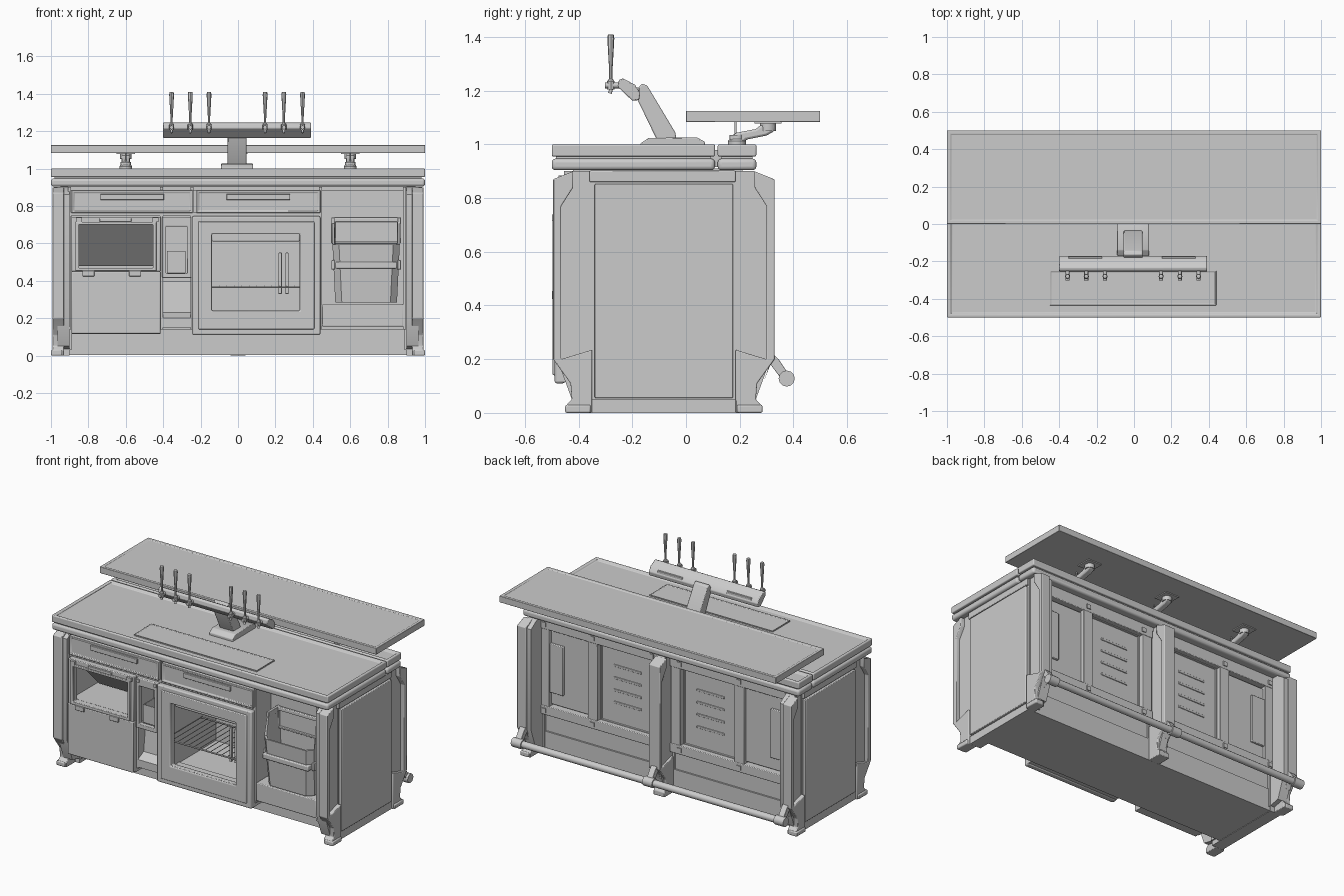
import bpy, bmesh, math
from mathutils import Vector

if "Cube" in bpy.data.objects:
    bpy.data.objects.remove(bpy.data.objects["Cube"])

def finish(name, bm, bevel=0, segs=2):
    bmesh.ops.recalc_face_normals(bm, faces=bm.faces)
    me = bpy.data.meshes.new(name)
    bm.to_mesh(me)
    bm.free()
    ob = bpy.data.objects.new(name, me)
    bpy.context.collection.objects.link(ob)
    if bevel:
        m = ob.modifiers.new("bevel", 'BEVEL')
        m.width, m.segments, m.limit_method = bevel, segs, 'ANGLE'
    return ob

def box(name, x, y, z, bevel=0, face=None, rim=0, depth=0, segs=2):
    """Box from ranges; optionally one face gets an inset panel."""
    bm = bmesh.new()
    bmesh.ops.create_cube(bm, size=1)
    for v in bm.verts:
        v.co = Vector(r[0] + (c + .5) * (r[1] - r[0]) for r, c in zip((x, y, z), v.co))
    if face:
        bm.normal_update()
        f = [f for f in bm.faces if f.normal.dot(Vector(face)) > .9]
        bmesh.ops.inset_region(bm, faces=f, thickness=rim, depth=0)
        bmesh.ops.inset_region(bm, faces=f, thickness=.004, depth=depth)
    return finish(name, bm, bevel, segs)

def prism(name, pts, x, bevel=0):
    """Side profile (y, z) extruded along x."""
    bm = bmesh.new()
    f = bm.faces.new([bm.verts.new((x[0], *p)) for p in pts])
    g = bmesh.ops.extrude_face_region(bm, geom=[f])['geom']
    bmesh.ops.translate(bm, verts=[v for v in g if isinstance(v, bmesh.types.BMVert)], vec=(x[1] - x[0], 0, 0))
    return finish(name, bm, bevel)

def frame(name, x, z, hx, hz, y, bevel=.004):
    """Rectangular front frame with a rectangular opening."""
    bm = bmesh.new()
    rings = []
    for yy in y:
        for a, b in ((x, z), (hx, hz)):
            rings.append([bm.verts.new((p, yy, q)) for p, q in
                          ((a[0], b[0]), (a[1], b[0]), (a[1], b[1]), (a[0], b[1]))])
    for a, b in ((0, 1), (1, 3), (3, 2), (2, 0)):
        for i in range(4):
            j = (i + 1) % 4
            bm.faces.new((rings[a][i], rings[a][j], rings[b][j], rings[b][i]))
    return finish(name, bm, bevel)

def tube(name, pts, r, verts=6):
    cu = bpy.data.curves.new(name, 'CURVE')
    cu.dimensions, cu.bevel_depth, cu.use_fill_caps = '3D', r, True
    cu.bevel_resolution = max(0, verts // 2 - 2)
    s = cu.splines.new('POLY')
    s.points.add(len(pts) - 1)
    for p, c in zip(s.points, pts):
        p.co = (*c, 1)
    ob = bpy.data.objects.new(name, cu)
    bpy.context.collection.objects.link(ob)
    return ob

def lathe(name, prof, at, n=12):
    bm = bmesh.new()
    rings = [[bm.verts.new((at[0] + r * math.cos(i * math.tau / n), at[1] + r * math.sin(i * math.tau / n), z))
              for i in range(n)] for r, z in prof]
    for a, b in zip(rings, rings[1:]):
        for i in range(n):
            bm.faces.new((a[i], a[(i + 1) % n], b[(i + 1) % n], b[i]))
    bm.faces.new(rings[0])
    bm.faces.new(rings[-1])
    return finish(name, bm)

# Countertop: two rounded layers in front and behind, on a core
for tag, y in (("main", (-.5, .108)), ("rear", (.118, .262))):
    box("counter_upper_" + tag, (-1, 1), y, (.955, 1), .012, (0, 0, 1), .028, -.012, 3)
    box("counter_lower_" + tag, (-1, 1), y, (.904, .947), .014, segs=3)
    box("counter_core_" + tag, (-.98, .98), (y[0] + .015, y[1] - .015), (.92, .975))
box("counter_joint", (-.97, .97), (.09, .14), (.915, .98))
box("top_apron", (-.95, .95), (-.42, .21), (.88, .91))

# Raised shelf and its elbow brackets
box("raised_shelf", (-1, 1), (0, .5), (1.083, 1.125), .006, (0, 0, 1), .028, -.004)
for x in (-.6, 0, .6):
    lathe("bracket_base", [(.034, .985), (.034, 1.012), (.028, 1.02), (.028, 1.035)], (x, .19))
    prism("bracket_arm", [(.165, 1.005), (.21, 1.003), (.225, 1.018), (.3, 1.033), (.33, 1.05),
                          (.33, 1.075), (.28, 1.073), (.26, 1.057), (.19, 1.044), (.165, 1.03)], (x - .022, x + .022), .008)
    lathe("bracket_head", [(.03, 1.05), (.03, 1.083)], (x, .305))
    box("bracket_plate", (x - .05, x + .05), (.255, .355), (1.077, 1.086))
    tube("bracket_pin", [(x, .185, 1.03), (x, .185, 1.085)], .004)

# Leg frames: outer flange with solid foot, thin web, mirrored front to back
flange = [(-.35, 0), (-.445, 0), (-.445, .03), (-.425, .05), (-.43, .11), (-.495, .2), (-.495, .87), (-.42, .9),
          (-.42, .84), (-.465, .77), (-.465, .2), (-.35, .235)]
web = [(-.33, .03), (-.425, .05), (-.48, .2), (-.48, .86), (-.42, .9), (-.33, .9)]
back = lambda pts: [(-.165 - y, z) for y, z in pts]
for s in (-1, 1):
    side = lambda a, b: tuple(sorted((s * a, s * b)))
    for tag, fn in (("front", list), ("back", back)):
        prism(tag + "_leg", fn(flange), side(.93, .992), .004)
        prism(tag + "_leg_web", fn(web), side(.9, .965))
    for y in (-.45, .19):
        box("foot_pad", side(.94, 1), (y, y + .095), (0, .03), .006)
    box("side_board", side(.89, .97), (-.35, .19), (.03, .9))
    box("side_panel", side(.965, .99), (-.34, .175), (.055, .853), .004)
    box("side_top_rail", side(.96, .985), (-.36, .185), (.86, .902), .004)
    box("side_plinth", side(.9, .98), (-.35, .19), (0, .05))
prism("centre_back_leg", back(flange), (-.04, .04), .004)
prism("centre_back_leg_web", back(web), (-.025, .025))

# Foot rail with brackets
tube("foot_rail", [(-.985, .375, .128), (.985, .375, .128)], .022, 12)
for x in (-.95, 0, .95):
    tube("foot_rail_collar", [(x - .035, .375, .128), (x + .035, .375, .128)], .03, 12)
    prism("foot_rail_bracket", [(.29, .12), (.325, .22), (.345, .2), (.385, .14), (.36, .12), (.315, .18)], (x - .02, x + .02), .003)

# Carcass: base, back board, partitions, ceiling
box("plinth", (-.92, .92), (-.28, .185), (.003, .15))
box("back_board", (-.92, .92), (.11, .16), (.1, .9))
for x in (-.9, -.41, -.245, .44, .89):
    box("partition", (x - .008, x + .008), (-.455, .13), (.14, .9))
box("compartment_ceiling", (-.9, .44), (-.455, .13), (.745, .765))
for a, b in ((-.89, -.415), (-.24, .44)):
    box("unit_bottom", (a, b), (-.46, -.27), (.115, .155))

# Rear frame, vented panels and notched doors
for s in (-1, 1):
    side = lambda a, b: tuple(sorted((s * a, s * b)))
    box("rear_top_rail", side(.03, .92), (.15, .21), (.83, .895), .004)
    box("rear_bottom_rail", side(.03, .92), (.15, .21), (.27, .33), .004)
    box("rear_lower_panel", side(.03, .92), (.15, .18), (.06, .27), 0, (0, 1, 0), .02, -.006)
    for x in (.07, .53, .88):
        box("rear_post", side(x - .035, x + .035), (.15, .208), (.32, .84), .003)
    box("rear_vent_panel", side(.1, .5), (.15, .178), (.32, .84), 0, (0, 1, 0), .02, -.006)
    for i in range(4):
        box("vent_slat", side(.2, .4), (.17, .177), (.46 + i * .08, .475 + i * .08), .003)
    box("rear_door", side(.56, .86), (.15, .185), (.34, .82), .004)
    box("rear_door_handle", side(.75, .85), (.18, .2), (.42, .74), .004)
    for x in (.1, .53, .88):
        for z in (.3, .862):
            box("rear_bolt", side(x - .014, x + .014), (.205, .216), (z - .014, z + .014))

# Drawers with pull strips
for a, b in ((-.89, -.242), (-.222, .44)):
    c = (a + b) / 2
    box("drawer", (a, b), (-.475, -.1), (.762, .885), .005, (0, -1, 0), .016, -.006)
    box("drawer_pull", (c - .17, c + .17), (-.48, -.465), (.832, .864), .003)

# Ice hopper unit: solid lower door, framed window, flap hinged open from the top
box("ice_lower_door", (-.89, -.415), (-.49, -.44), (.118, .45), .005)
frame("ice_window_frame", (-.89, -.415), (.45, .742), (-.85, -.455), (.468, .7), (-.485, -.445))
frame("ice_window_trim", (-.87, -.435), (.452, .715), (-.85, -.455), (.468, .7), (-.495, -.48))
box("ice_pull", (-.74, -.57), (-.494, -.48), (.715, .734), .003)
box("ice_hopper_floor", (-.89, -.42), (-.45, -.15), (.45, .465))
prism("ice_flap", [(-.44, .715), (-.43, .725), (-.2, .49), (-.21, .48)], (-.86, -.445))
for x in (-.8, -.55):
    box("ice_hinge", (x - .032, x + .032), (-.5, -.485), (.424, .455), .003)
for x in (-.85, -.44):
    box("ice_latch", (x - .016, x + .016), (-.5, -.48), (.715, .738))

# Narrow tray unit
box("narrow_back", (-.405, -.25), (-.3, -.28), (.14, .75))
frame("narrow_frame", (-.405, -.25), (.415, .742), (-.385, -.272), (.44, .69), (-.475, -.44))
box("narrow_inner_shelf", (-.4, -.25), (-.45, -.29), (.415, .435))
box("narrow_tray", (-.38, -.28), (-.44, -.32), (.44, .56), .005, (0, 0, 1), .008, -.1)
prism("narrow_lower", [(-.29, .15), (-.46, .15), (-.46, .2), (-.4, .23), (-.38, .40), (-.29, .40)], (-.402, -.253))
for x in (-.39, -.265):
    box("narrow_latch", (x - .01, x + .01), (-.482, -.47), (.715, .735))

# Cooler: framed door, light hood, wire rack and supports
frame("cooler_door", (-.245, .44), (.11, .745), (-.14, .33), (.24, .65), (-.49, -.45), .008)
frame("cooler_door_trim", (-.212, .408), (.14, .718), (-.14, .33), (.24, .65), (-.498, -.48), .006)
box("cooler_light_hood", (-.14, .33), (-.45, -.38), (.61, .66), .006)
for y in (-.42, -.05):
    tube("rack_rail", [(-.23, y, .365), (.43, y, .365)], .005)
for i in range(17):
    x = -.22 + i * .04
    tube("rack_wire", [(x, -.42, .372), (x, -.05, .372)], .003, 4)
for x in (.225, .262):
    box("rack_support", (x - .009, x + .009), (-.4, -.385), (.33, .55), .003)

# Bin bay and bin with a low front lip
box("bin_bay_back", (.44, .9), (-.3, -.28), (.14, .9))
box("bin_ledge", (.45, .885), (-.455, -.27), (.155, .275), .005)
bm = bmesh.new()
lv = []
for hw, fy, zf, zb in ((.165, -.46, .285, .285), (.18, -.485, .595, .735), (.17, -.474, .595, .735), (.15, -.44, .3, .3)):
    c = .035
    pts = [(-hw, -.308, zb), (-hw, -.415, zb), (-hw, fy + c, zf), (-hw + c, fy, zf)]
    pts += [(-x, y, z) for x, y, z in reversed(pts)]
    lv.append([bm.verts.new((.685 + x, y, z)) for x, y, z in pts])
for a, b in zip(lv, lv[1:]):
    for i in range(8):
        bm.faces.new((a[i], a[(i + 1) % 8], b[(i + 1) % 8], b[i]))
bm.faces.new(lv[0])
bm.faces.new(lv[-1])
finish("bin", bm)
frame("bin_back_rim", (.5, .87), (.6, .738), (.52, .85), (.61, .715), (-.325, -.305))
box("bin_band", (.52, .85), (-.492, -.44), (.465, .5), .006)
for x in (.508, .862):
    box("bin_band_side", (x - .009, x + .009), (-.455, -.3), (.46, .51), .003)
    box("bin_rim_side", (x - .009, x + .009), (-.42, -.3), (.705, .738), .003)

# Drip tray and tap tower
box("drip_tray", (-.45, .44), (-.435, -.25), (.98, .996), .002, (0, 0, 1), .006, -.004)
prism("tower_base", [(-.17, .98), (-.17, 1.003), (-.14, 1.024), (.04, 1.026), (.07, 1.01), (.07, .98)], (-.09, .08), .004)
prism("tower_column", [(-.11, 1.02), (-.035, 1.02), (-.04, 1.045), (-.145, 1.22), (-.165, 1.226), (-.185, 1.2), (-.18, 1.165)], (-.055, .045), .005)
prism("tap_head", [(-.175, 1.165), (-.2, 1.163), (-.255, 1.215), (-.25, 1.24), (-.235, 1.246), (-.19, 1.222), (-.17, 1.19)], (-.4, .39), .004)
for x in (-.26, .24):
    box("head_plate", (x - .09, x + .09), (-.196, -.174), (1.19, 1.212), .003)
for x in (-.355, -.255, -.155, .145, .245, .345):
    tube("tap_body", [(x, -.235, 1.22), (x, -.302, 1.22)], .011, 8)
    tube("tap_spout", [(x, -.276, 1.22), (x, -.283, 1.19)], .007, 8)
    lathe("tap_handle", [(.014, 1.205), (.014, 1.235), (.006, 1.245), (.006, 1.27), (.013, 1.395), (.011, 1.408), (.005, 1.41)], (x, -.28), 8)

# Smooth shading on rounded parts only
for ob in bpy.context.scene.objects:
    ob.select_set(ob.type == 'MESH')
bpy.context.view_layer.objects.active = bpy.data.objects["raised_shelf"]
bpy.ops.object.shade_smooth_by_angle(angle=math.radians(35))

Exercise goal> This exercise asks for an exact copy of the lines from the first one in the data through the line that contains "cu.dimensions, cu.bevel_depth, cu.use_fill_caps", pictures excluded.

Response to the exercise>
import bpy, bmesh, math
from mathutils import Vector

if "Cube" in bpy.data.objects:
    bpy.data.objects.remove(bpy.data.objects["Cube"])

def finish(name, bm, bevel=0, segs=2):
    bmesh.ops.recalc_face_normals(bm, faces=bm.faces)
    me = bpy.data.meshes.new(name)
    bm.to_mesh(me)
    bm.free()
    ob = bpy.data.objects.new(name, me)
    bpy.context.collection.objects.link(ob)
    if bevel:
        m = ob.modifiers.new("bevel", 'BEVEL')
        m.width, m.segments, m.limit_method = bevel, segs, 'ANGLE'
    return ob

def box(name, x, y, z, bevel=0, face=None, rim=0, depth=0, segs=2):
    """Box from ranges; optionally one face gets an inset panel."""
    bm = bmesh.new()
    bmesh.ops.create_cube(bm, size=1)
    for v in bm.verts:
        v.co = Vector(r[0] + (c + .5) * (r[1] - r[0]) for r, c in zip((x, y, z), v.co))
    if face:
        bm.normal_update()
        f = [f for f in bm.faces if f.normal.dot(Vector(face)) > .9]
        bmesh.ops.inset_region(bm, faces=f, thickness=rim, depth=0)
        bmesh.ops.inset_region(bm, faces=f, thickness=.004, depth=depth)
    return finish(name, bm, bevel, segs)

def prism(name, pts, x, bevel=0):
    """Side profile (y, z) extruded along x."""
    bm = bmesh.new()
    f = bm.faces.new([bm.verts.new((x[0], *p)) for p in pts])
    g = bmesh.ops.extrude_face_region(bm, geom=[f])['geom']
    bmesh.ops.translate(bm, verts=[v for v in g if isinstance(v, bmesh.types.BMVert)], vec=(x[1] - x[0], 0, 0))
    return finish(name, bm, bevel)

def frame(name, x, z, hx, hz, y, bevel=.004):
    """Rectangular front frame with a rectangular opening."""
    bm = bmesh.new()
    rings = []
    for yy in y:
        for a, b in ((x, z), (hx, hz)):
            rings.append([bm.verts.new((p, yy, q)) for p, q in
                          ((a[0], b[0]), (a[1], b[0]), (a[1], b[1]), (a[0], b[1]))])
    for a, b in ((0, 1), (1, 3), (3, 2), (2, 0)):
        for i in range(4):
            j = (i + 1) % 4
            bm.faces.new((rings[a][i], rings[a][j], rings[b][j], rings[b][i]))
    return finish(name, bm, bevel)

def tube(name, pts, r, verts=6):
    cu = bpy.data.curves.new(name, 'CURVE')
    cu.dimensions, cu.bevel_depth, cu.use_fill_caps = '3D', r, True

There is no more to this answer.